  9. Perl of Wisdom #2 • Easy things should be easy, hard things should be possible • A camel is ugly, stinky, and spits, but gets you where you're going.

  10. Howdy Y’all This is your first coding project in Perl. #!/usr/bin/perl print “Howdy Y’all”; * Note this is an exercise in using the Perl interpreter.

  11. Variable Syntax(or, funny characters you will meet on your journey with Perl…)

  12. Perl Is Type Free $answer = 42; # integer $pi = 3.14159265; # a float $university = “Drexel”; # a string $interp = “I go to $university”; # string + interpolation $noninterp = ‘Its too much $$’; # string – interpolation $output = `pwd`; # output from a shell command $status = system(“vi $x”); # status of a command $dog = new Camel “Fido”; # instantiation of an object

  13. Arrays in Perl @nounsare = (“people”, “places”, “things”); Arrays in Perl generally behave the same way they do in C. $howmanynouns = @nounsare;

  14. Loops • While while (condition) {do this in here; } • For for ($i = 1; $i < 10; $i++) { ... } • Foreach foreach $element (@elements) { do this here }
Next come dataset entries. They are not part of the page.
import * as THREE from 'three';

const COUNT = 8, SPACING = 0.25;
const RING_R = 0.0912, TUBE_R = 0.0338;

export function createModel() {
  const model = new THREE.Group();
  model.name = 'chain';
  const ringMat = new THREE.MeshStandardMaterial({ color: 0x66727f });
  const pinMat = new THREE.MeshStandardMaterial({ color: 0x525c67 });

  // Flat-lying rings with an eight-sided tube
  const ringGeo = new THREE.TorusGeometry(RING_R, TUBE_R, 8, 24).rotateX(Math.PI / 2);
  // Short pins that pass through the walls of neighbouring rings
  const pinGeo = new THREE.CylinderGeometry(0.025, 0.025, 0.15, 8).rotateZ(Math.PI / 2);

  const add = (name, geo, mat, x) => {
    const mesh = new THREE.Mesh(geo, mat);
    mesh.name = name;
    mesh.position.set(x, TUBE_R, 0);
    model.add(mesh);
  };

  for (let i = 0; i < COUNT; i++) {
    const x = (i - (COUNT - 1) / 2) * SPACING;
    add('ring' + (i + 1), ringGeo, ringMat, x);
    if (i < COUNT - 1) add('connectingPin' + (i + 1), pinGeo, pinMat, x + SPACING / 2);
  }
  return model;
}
  15. Filehandles • Allow Perl to interact with real world stuff. • Please close your files. open(SESAME, “filename”) # read from existing open(SESAME, “>filename”) # create file and write to it open(SESAME, “>>filename”) # open existing file and append close(SESAME); # no one likes to see you with # your files open anyway...

  16. Playing With Filehandles A Simple Example: All of these are the same thing. while (<SESAME>) { print $_; } # Don’t panic, I’ll explain the $_ while (<SESAME>) { print; } # Here the $_ is implied print while <SESAME>; Output into files: print SESAME “This goes out to the file.”

  17. Interesting Functions I’ve Met. • print. Not only used as: print “blah”; Try: print << bigblock; # This is more of a print until print this # you hit the label bigblock and this bigblock; • chomp and chop. When taking in strings from files, used to remove last character (usually an annoying newline that can mess things up). chomp is safer, returns # of characters eaten chop returns character eaten • split.

  18. Cartwheels and Backticks • Backticks (` `) can be used to execute commands in a shell. $info = `finger $user` # Returns all output from command as a string # Note interpolation

  19. Your Last Perl of Wisdom • Perl gives the programmer as much rope as he or she desires. • It’s always enough rope to hang yourself with.

  20. The Whole #! • Applied Perl • Perls of Wisdom